In 2005, at the age of 45, a routine mammogram revealed that Olson had breast cancer. A few months later, Throne was diagnosed with prostate cancer. After surviving the ordeal, Olson thought inverse problem solving could be used to improve early detection and diagnosis of breast cancer, without the trauma associated with a mammogram.
"We dealt with our issues and then decided to tackle this research," states Olson, a professor of mechanical engineering.
Olson's mathematical models are helping Throne, head of the Department of Electrical and Computer Engineering who also survived his cancer diagnosis, develop a robotic device that will mimic manual breast palpations and identify the tissue stiffness associated with possible cancer tumors.
According to the Centers for Disease Control and Prevention, 210,203 women were diagnosed with breast cancer and 40,589 women died from breast cancer in 2008 (the most recent year numbers are available).
As cancer survivors, Olson and Throne wanted to improve the odds women face when battling breast cancer.
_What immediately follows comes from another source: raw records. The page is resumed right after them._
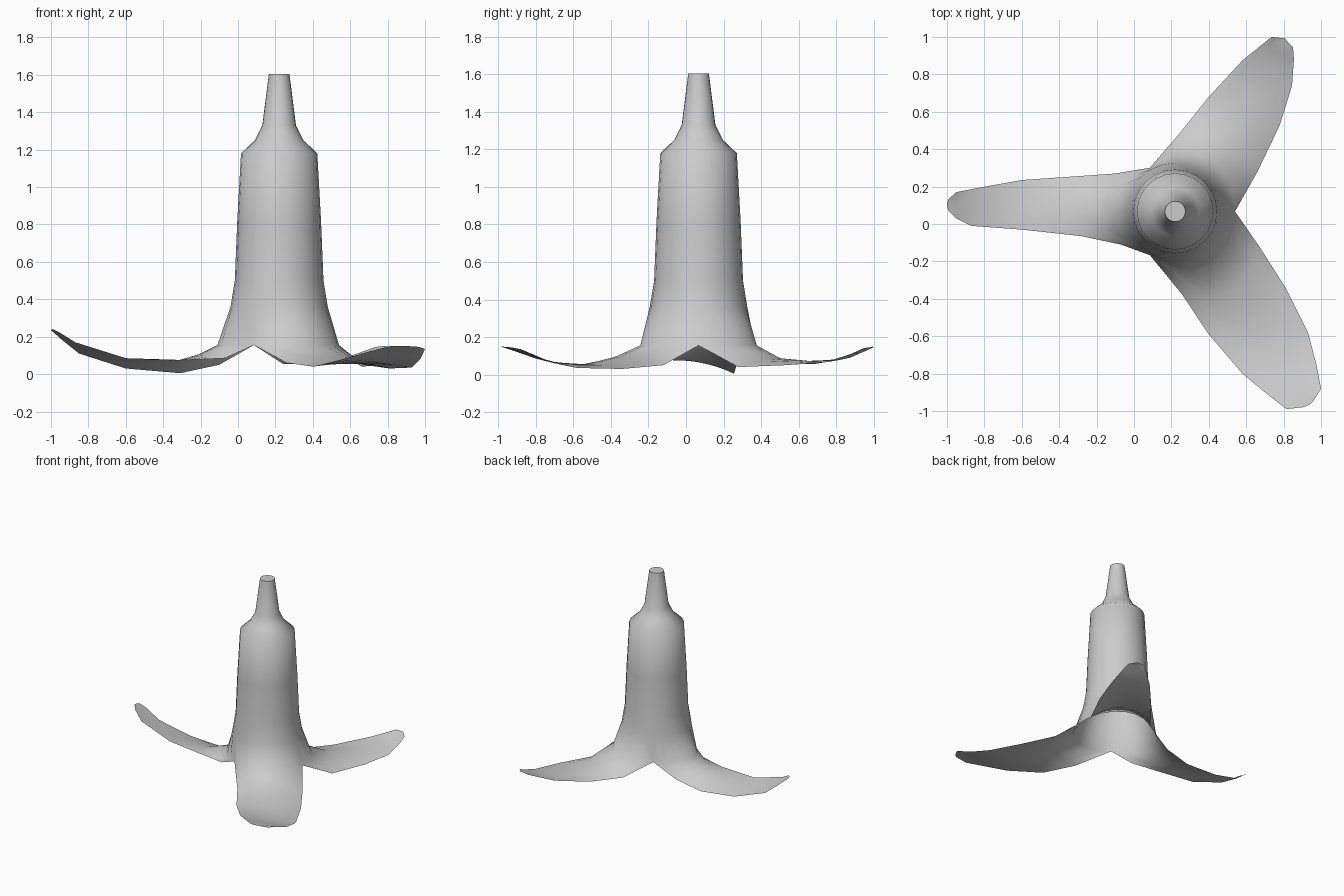
import bpy, bmesh
from math import sin, cos, radians
from mathutils import Vector

if "Cube" in bpy.data.objects:
    bpy.data.objects.remove(bpy.data.objects["Cube"])

SIDES = 24            # sides of the tube
SEG = SIDES // 3      # segments across one petal
AXIS = Vector((0.22, 0.067, 0))

# Tube profile: radius, height
PROFILE = [(0.055, 1.605), (0.09, 1.33), (0.13, 1.25), (0.204, 1.18),
           (0.224, 0.82), (0.237, 0.5), (0.26, 0.36)]

# Petal edges from the root notch outwards: (start edge, end edge), counter-clockwise
BACK_RIGHT = ([(.66, .28, .04), (.78, .53, .05), (.845, .74, .065),
               (.855, .88, .11), (.85, .945, .14), (.82, .975, .145)],
              [(.24, .48, .055), (.4, .68, .055), (.58, .875, .09),
               (.68, .955, .125), (.735, 1, .145), (.78, .993, .15)])
LEFT = ([(-.1, .27, .05), (-.31, .255, .005), (-.6, .235, .03),
         (-.85, .19, .11), (-.95, .17, .19), (-.99, .135, .23)],
        [(-.07, -.11, .085), (-.28, -.065, .075), (-.6, -.03, .085),
         (-.87, -.01, .17), (-.95, .03, .22), (-.99, .07, .24)])
FRONT_RIGHT = ([(.26, -.38, .06), (.4, -.59, .04), (.58, -.8, .085),
                (.7, -.9, .12), (.815, -.99, .15), (.9, -.98, .15)],
               [(.67, -.12, .05), (.81, -.34, .03), (.93, -.58, .035),
                (.975, -.75, .08), (1, -.88, .135), (.97, -.93, .145)])
BOW = [0.12, 0.05, 0.01, 0, 0, 0.01]    # outward bulge of each petal row
CROWN = [0.04, 0.02, 0, 0, 0, 0]        # upward bulge of each petal row

bm = bmesh.new()


def bridge(a, b, closed):
    n = len(a)
    for i in range(n if closed else n - 1):
        j = (i + 1) % n
        bm.faces.new((a[i], b[i], b[j], a[j]))


def ring(radius, z):
    verts = []
    for k in range(SIDES):
        t = radians(360 * k / SIDES)
        r = radius(t)
        verts.append(bm.verts.new(AXIS + Vector((r * cos(t), r * sin(t), z))))
    return verts


def flare(t):
    # Radius of the tube mouth: pinched at the three notches
    return 0.3 + 0.03 * cos(3 * (t - radians(60))) + 0.05 * max(0, cos(t)) ** 4


# Tube with closed tip
rings = [ring(lambda t, r=r: r, z) for r, z in PROFILE]
rings.append(ring(flare, 0.155))
for a, b in zip(rings, rings[1:]):
    bridge(a, b, True)
bm.faces.new(rings[0])

# Three petals growing from the mouth of the tube
for p, (start, end) in enumerate((BACK_RIGHT, LEFT, FRONT_RIGHT)):
    t = radians(60 + 120 * p)
    out = Vector((cos(t), sin(t), 0))
    prev = [rings[-1][(p * SEG + i) % SIDES] for i in range(SEG + 1)]
    for a, b, bow, crown in zip(start, end, BOW, CROWN):
        row = []
        for i in range(SEG + 1):
            u = i / SEG
            w = 1 - (2 * u - 1) ** 2
            co = Vector(a).lerp(Vector(b), u) + w * (out * bow + Vector((0, 0, crown)))
            row.append(bm.verts.new(co))
        bridge(prev, row, False)
        prev = row

bmesh.ops.recalc_face_normals(bm, faces=bm.faces)
mesh = bpy.data.meshes.new("flower_bloom")
bm.to_mesh(mesh)
bm.free()
flower = bpy.data.objects.new("flower_bloom", mesh)
bpy.context.collection.objects.link(flower)
bpy.context.view_layer.objects.active = flower
flower.select_set(True)
bpy.ops.object.shade_smooth_by_angle(angle=radians(60))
Current manual breast exams, the normal part of women's annual healthcare, don't record findings. The project being examined by Olson and Throne features math models for early detection of breast cancer. Mammograms are normally first given around age 40.
Olson says non-cancerous tissue may be more like "Jell-O," but a cancerous tissue would be stiffer, like a "Jell-O Jiggler." The robot could measure the amount of pressure required to move that area with the stiffer tissue versus normal tissue areas. While this would not replace mammograms, the opportunity to identify a possible cancerous tissue earlier -- through a stress-free procedure -- motivates the faculty research pair. They know that early detection will increase survival rates.
"This (robot exam) could be done at a much younger age and at a cost-effective rate that could find something that needs further investigation," says Olson, the mother of a college-aged daughter. Mammograms are normally first given around age 40.
Automating and refining the breast exam process needs more than just accurately recorded results. Mathematical computation is also needed to determine the tissue stiffness inside the breast. Then, three-dimensional algorithms will help create a stiffness map of the tissue.
Olson and Throne are utilizing resources at the Texas Advanced Computer Center (TACC) at the University of Texas, part of the National Science Foundation's Extreme Science and Engineering Discovery Environment. The couple is currently working to increase the speed of the tests to make them more efficient and more realistic.
"Research always stretches you," Olson says with a laugh. "What you think you can do can change by what you find."
Throne added that he welcomed the opportunity to use his expertise in inverse problems and control systems to help others.
Listen to an interview Olson conducted with Indianapolis radio station WIBC on this research project here (http://www.wibc.com/news/Story.aspx?ID=1725919)